◆ Task goal ◆
Up to and including the line that holds "function rod(group, name, radius, x0, x1, color)", copy every line of the records below exactly, starting at the first; leave pictures out.

◆ Source information ◆
--- START ---

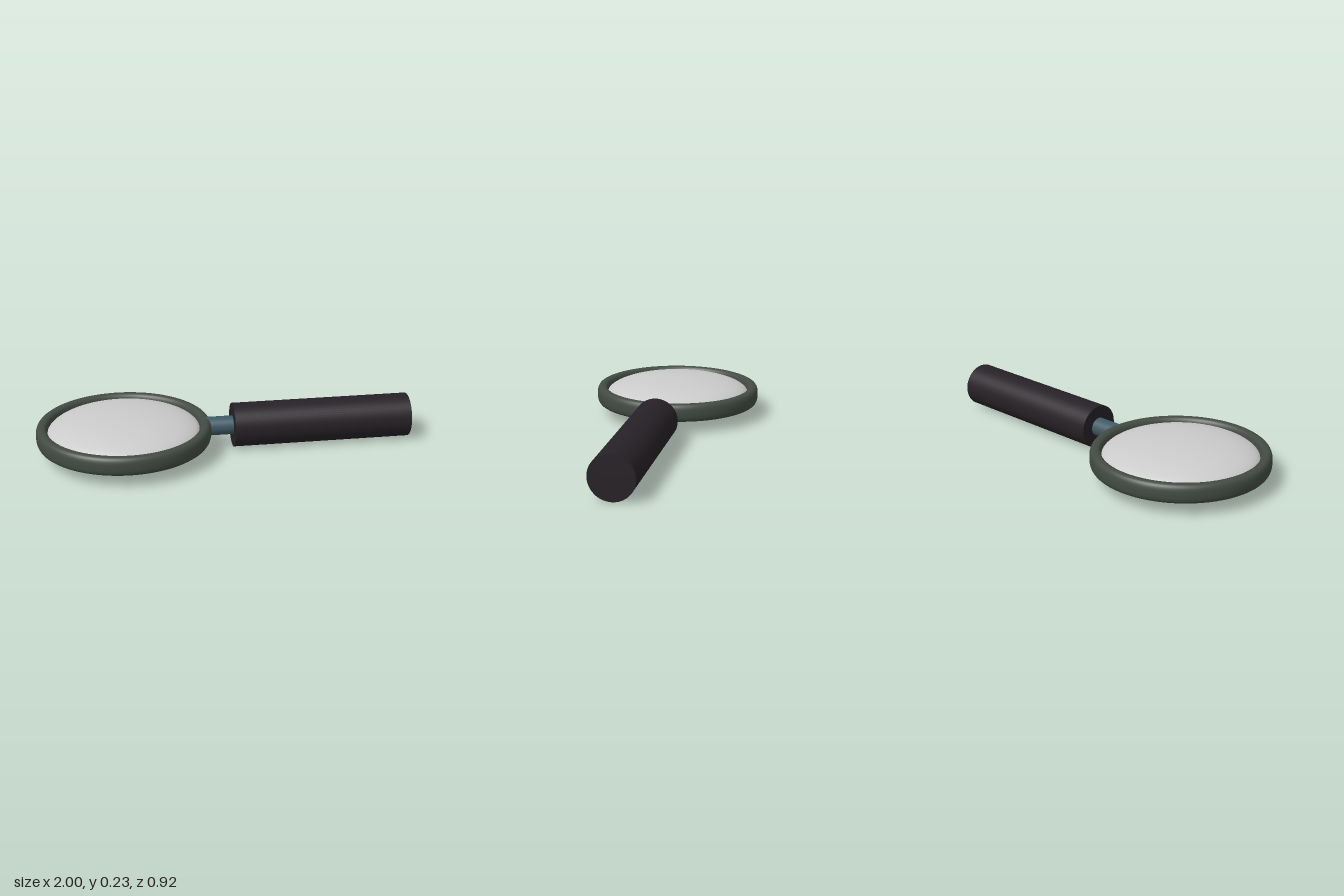
import * as THREE from 'three';

const AXIS_Y = 0.118;
const RING_X = -0.54;

function addPart(group, name, geometry, color, x, doubleSide = false) {
  const material = new THREE.MeshStandardMaterial({ color });
  if (doubleSide) material.side = THREE.DoubleSide;
  const mesh = new THREE.Mesh(geometry, material);
  mesh.name = name;
  mesh.position.set(x, AXIS_Y, 0);
  group.add(mesh);
  return mesh;
}

// Cylinder lying along x between two ends
function rod(group, name, radius, x0, x1, color) {
  const geometry = new THREE.CylinderGeometry(radius, radius, x1 - x0, 64);
  geometry.rotateZ(-Math.PI / 2);
  return addPart(group, name, geometry, color, (x0 + x1) / 2);
}

export function createModel() {
  const group = new THREE.Group();
  group.name = 'magnifyingGlass';

  // Frame: a softly squared oval section swept around the lens
  const section = [];
  const soften = (v) => Math.sign(v) * Math.pow(Math.abs(v), 0.75);
  for (let i = 0; i <= 32; i++) {
    const a = (i / 32) * Math.PI * 2;
    section.push(new THREE.Vector2(0.43 + 0.031 * soften(Math.cos(a)), 0.05 * soften(Math.sin(a))));
  }
  addPart(group, 'frame', new THREE.LatheGeometry(section, 96), 0x434b43, RING_X, true);

  // Lens: flattened ellipsoid bulging above and below the frame
  const lens = new THREE.SphereGeometry(1, 96, 48);
  lens.scale(0.405, 0.094, 0.405);
  addPart(group, 'lens', lens, 0xcccccc, RING_X);

  // Neck and handle
  rod(group, 'neck', 0.05, -0.12, 0.06, 0x3f5a66);
  rod(group, 'handle', 0.117, 0.04, 1, 0x262126);

  return group;
}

--- END ---

◆ Task result ◆
import * as THREE from 'three';

const AXIS_Y = 0.118;
const RING_X = -0.54;

function addPart(group, name, geometry, color, x, doubleSide = false) {
  const material = new THREE.MeshStandardMaterial({ color });
  if (doubleSide) material.side = THREE.DoubleSide;
  const mesh = new THREE.Mesh(geometry, material);
  mesh.name = name;
  mesh.position.set(x, AXIS_Y, 0);
  group.add(mesh);
  return mesh;
}

// Cylinder lying along x between two ends
function rod(group, name, radius, x0, x1, color) {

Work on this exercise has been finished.